Activity
Return the records below character for character.

(Items from a dataset)
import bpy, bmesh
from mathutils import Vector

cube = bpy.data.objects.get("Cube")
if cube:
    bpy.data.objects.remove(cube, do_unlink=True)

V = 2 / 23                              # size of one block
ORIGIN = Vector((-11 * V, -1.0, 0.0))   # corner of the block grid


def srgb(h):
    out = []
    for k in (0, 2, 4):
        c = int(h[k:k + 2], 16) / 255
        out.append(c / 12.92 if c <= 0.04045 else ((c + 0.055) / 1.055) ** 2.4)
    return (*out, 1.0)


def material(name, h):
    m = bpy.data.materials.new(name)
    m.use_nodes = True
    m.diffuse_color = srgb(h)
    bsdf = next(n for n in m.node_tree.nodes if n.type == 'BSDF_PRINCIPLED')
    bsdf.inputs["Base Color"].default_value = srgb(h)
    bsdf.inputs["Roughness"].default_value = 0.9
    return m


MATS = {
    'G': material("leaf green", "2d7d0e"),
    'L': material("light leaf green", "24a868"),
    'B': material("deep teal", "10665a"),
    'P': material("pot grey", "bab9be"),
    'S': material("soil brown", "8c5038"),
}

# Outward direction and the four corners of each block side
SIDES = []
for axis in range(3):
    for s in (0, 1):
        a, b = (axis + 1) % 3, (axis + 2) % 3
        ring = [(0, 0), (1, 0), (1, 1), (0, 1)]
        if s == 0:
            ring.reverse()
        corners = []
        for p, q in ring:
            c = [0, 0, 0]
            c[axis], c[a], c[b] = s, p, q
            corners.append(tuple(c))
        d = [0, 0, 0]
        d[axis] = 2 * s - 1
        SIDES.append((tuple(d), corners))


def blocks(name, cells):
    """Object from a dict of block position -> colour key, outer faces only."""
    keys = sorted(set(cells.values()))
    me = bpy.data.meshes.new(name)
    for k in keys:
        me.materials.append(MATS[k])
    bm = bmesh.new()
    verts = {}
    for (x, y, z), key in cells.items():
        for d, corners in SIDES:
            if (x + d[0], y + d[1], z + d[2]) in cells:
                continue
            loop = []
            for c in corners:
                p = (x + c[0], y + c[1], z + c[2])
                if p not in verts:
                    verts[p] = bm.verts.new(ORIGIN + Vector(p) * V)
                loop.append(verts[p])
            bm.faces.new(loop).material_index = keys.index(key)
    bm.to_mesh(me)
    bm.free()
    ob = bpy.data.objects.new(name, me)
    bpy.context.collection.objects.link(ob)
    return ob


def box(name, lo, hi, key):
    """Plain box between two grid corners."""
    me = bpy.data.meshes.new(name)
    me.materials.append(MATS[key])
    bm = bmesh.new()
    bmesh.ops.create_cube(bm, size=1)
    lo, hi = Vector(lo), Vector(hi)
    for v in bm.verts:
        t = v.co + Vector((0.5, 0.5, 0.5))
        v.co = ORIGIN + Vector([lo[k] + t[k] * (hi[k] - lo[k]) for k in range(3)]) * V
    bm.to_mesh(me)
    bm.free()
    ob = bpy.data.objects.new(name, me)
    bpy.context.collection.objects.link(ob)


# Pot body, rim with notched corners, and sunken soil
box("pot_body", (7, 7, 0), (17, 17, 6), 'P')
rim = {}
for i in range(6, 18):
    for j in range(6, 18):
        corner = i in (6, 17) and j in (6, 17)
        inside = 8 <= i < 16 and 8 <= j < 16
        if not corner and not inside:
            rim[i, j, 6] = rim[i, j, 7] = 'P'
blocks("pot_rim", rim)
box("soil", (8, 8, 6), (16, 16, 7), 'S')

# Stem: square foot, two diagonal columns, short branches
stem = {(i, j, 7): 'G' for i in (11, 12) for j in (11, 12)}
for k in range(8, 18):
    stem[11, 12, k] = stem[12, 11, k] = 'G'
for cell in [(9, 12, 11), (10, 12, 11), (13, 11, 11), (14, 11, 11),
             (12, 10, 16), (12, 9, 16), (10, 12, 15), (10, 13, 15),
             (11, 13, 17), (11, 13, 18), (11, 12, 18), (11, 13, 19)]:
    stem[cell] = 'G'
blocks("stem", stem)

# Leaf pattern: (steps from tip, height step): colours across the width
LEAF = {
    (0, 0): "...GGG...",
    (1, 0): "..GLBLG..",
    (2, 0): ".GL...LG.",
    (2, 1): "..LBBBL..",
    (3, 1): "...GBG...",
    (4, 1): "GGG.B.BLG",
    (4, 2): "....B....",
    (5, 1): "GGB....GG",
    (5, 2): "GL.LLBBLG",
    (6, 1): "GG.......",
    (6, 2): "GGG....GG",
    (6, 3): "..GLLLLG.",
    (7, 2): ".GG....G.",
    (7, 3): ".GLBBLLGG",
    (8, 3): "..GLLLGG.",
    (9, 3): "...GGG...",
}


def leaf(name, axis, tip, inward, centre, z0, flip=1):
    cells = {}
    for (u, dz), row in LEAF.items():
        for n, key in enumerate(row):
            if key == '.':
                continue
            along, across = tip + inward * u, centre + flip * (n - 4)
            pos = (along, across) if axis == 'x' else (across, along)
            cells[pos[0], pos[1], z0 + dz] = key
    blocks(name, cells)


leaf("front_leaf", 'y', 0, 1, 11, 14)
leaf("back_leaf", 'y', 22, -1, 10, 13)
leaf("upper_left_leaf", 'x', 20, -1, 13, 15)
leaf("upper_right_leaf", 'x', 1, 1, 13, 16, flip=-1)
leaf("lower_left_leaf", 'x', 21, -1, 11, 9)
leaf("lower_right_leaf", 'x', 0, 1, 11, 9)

Output
import bpy, bmesh
from mathutils import Vector

cube = bpy.data.objects.get("Cube")
if cube:
    bpy.data.objects.remove(cube, do_unlink=True)

V = 2 / 23                              # size of one block
ORIGIN = Vector((-11 * V, -1.0, 0.0))   # corner of the block grid


def srgb(h):
    out = []
    for k in (0, 2, 4):
        c = int(h[k:k + 2], 16) / 255
        out.append(c / 12.92 if c <= 0.04045 else ((c + 0.055) / 1.055) ** 2.4)
    return (*out, 1.0)


def material(name, h):
    m = bpy.data.materials.new(name)
    m.use_nodes = True
    m.diffuse_color = srgb(h)
    bsdf = next(n for n in m.node_tree.nodes if n.type == 'BSDF_PRINCIPLED')
    bsdf.inputs["Base Color"].default_value = srgb(h)
    bsdf.inputs["Roughness"].default_value = 0.9
    return m


MATS = {
    'G': material("leaf green", "2d7d0e"),
    'L': material("light leaf green", "24a868"),
    'B': material("deep teal", "10665a"),
    'P': material("pot grey", "bab9be"),
    'S': material("soil brown", "8c5038"),
}

# Outward direction and the four corners of each block side
SIDES = []
for axis in range(3):
    for s in (0, 1):
        a, b = (axis + 1) % 3, (axis + 2) % 3
        ring = [(0, 0), (1, 0), (1, 1), (0, 1)]
        if s == 0:
            ring.reverse()
        corners = []
        for p, q in ring:
            c = [0, 0, 0]
            c[axis], c[a], c[b] = s, p, q
            corners.append(tuple(c))
        d = [0, 0, 0]
        d[axis] = 2 * s - 1
        SIDES.append((tuple(d), corners))


def blocks(name, cells):
    """Object from a dict of block position -> colour key, outer faces only."""
    keys = sorted(set(cells.values()))
    me = bpy.data.meshes.new(name)
    for k in keys:
        me.materials.append(MATS[k])
    bm = bmesh.new()
    verts = {}
    for (x, y, z), key in cells.items():
        for d, corners in SIDES:
            if (x + d[0], y + d[1], z + d[2]) in cells:
                continue
            loop = []
            for c in corners:
                p = (x + c[0], y + c[1], z + c[2])
                if p not in verts:
                    verts[p] = bm.verts.new(ORIGIN + Vector(p) * V)
                loop.append(verts[p])
            bm.faces.new(loop).material_index = keys.index(key)
    bm.to_mesh(me)
    bm.free()
    ob = bpy.data.objects.new(name, me)
    bpy.context.collection.objects.link(ob)
    return ob


def box(name, lo, hi, key):
    """Plain box between two grid corners."""
    me = bpy.data.meshes.new(name)
    me.materials.append(MATS[key])
    bm = bmesh.new()
    bmesh.ops.create_cube(bm, size=1)
    lo, hi = Vector(lo), Vector(hi)
    for v in bm.verts:
        t = v.co + Vector((0.5, 0.5, 0.5))
        v.co = ORIGIN + Vector([lo[k] + t[k] * (hi[k] - lo[k]) for k in range(3)]) * V
    bm.to_mesh(me)
    bm.free()
    ob = bpy.data.objects.new(name, me)
    bpy.context.collection.objects.link(ob)


# Pot body, rim with notched corners, and sunken soil
box("pot_body", (7, 7, 0), (17, 17, 6), 'P')
rim = {}
for i in range(6, 18):
    for j in range(6, 18):
        corner = i in (6, 17) and j in (6, 17)
        inside = 8 <= i < 16 and 8 <= j < 16
        if not corner and not inside:
            rim[i, j, 6] = rim[i, j, 7] = 'P'
blocks("pot_rim", rim)
box("soil", (8, 8, 6), (16, 16, 7), 'S')

# Stem: square foot, two diagonal columns, short branches
stem = {(i, j, 7): 'G' for i in (11, 12) for j in (11, 12)}
for k in range(8, 18):
    stem[11, 12, k] = stem[12, 11, k] = 'G'
for cell in [(9, 12, 11), (10, 12, 11), (13, 11, 11), (14, 11, 11),
             (12, 10, 16), (12, 9, 16), (10, 12, 15), (10, 13, 15),
             (11, 13, 17), (11, 13, 18), (11, 12, 18), (11, 13, 19)]:
    stem[cell] = 'G'
blocks("stem", stem)

# Leaf pattern: (steps from tip, height step): colours across the width
LEAF = {
    (0, 0): "...GGG...",
    (1, 0): "..GLBLG..",
    (2, 0): ".GL...LG.",
    (2, 1): "..LBBBL..",
    (3, 1): "...GBG...",
    (4, 1): "GGG.B.BLG",
    (4, 2): "....B....",
    (5, 1): "GGB....GG",
    (5, 2): "GL.LLBBLG",
    (6, 1): "GG.......",
    (6, 2): "GGG....GG",
    (6, 3): "..GLLLLG.",
    (7, 2): ".GG....G.",
    (7, 3): ".GLBBLLGG",
    (8, 3): "..GLLLGG.",
    (9, 3): "...GGG...",
}


def leaf(name, axis, tip, inward, centre, z0, flip=1):
    cells = {}
    for (u, dz), row in LEAF.items():
        for n, key in enumerate(row):
            if key == '.':
                continue
            along, across = tip + inward * u, centre + flip * (n - 4)
            pos = (along, across) if axis == 'x' else (across, along)
            cells[pos[0], pos[1], z0 + dz] = key
    blocks(name, cells)


leaf("front_leaf", 'y', 0, 1, 11, 14)
leaf("back_leaf", 'y', 22, -1, 10, 13)
leaf("upper_left_leaf", 'x', 20, -1, 13, 15)
leaf("upper_right_leaf", 'x', 1, 1, 13, 16, flip=-1)
leaf("lower_left_leaf", 'x', 21, -1, 11, 9)
leaf("lower_right_leaf", 'x', 0, 1, 11, 9)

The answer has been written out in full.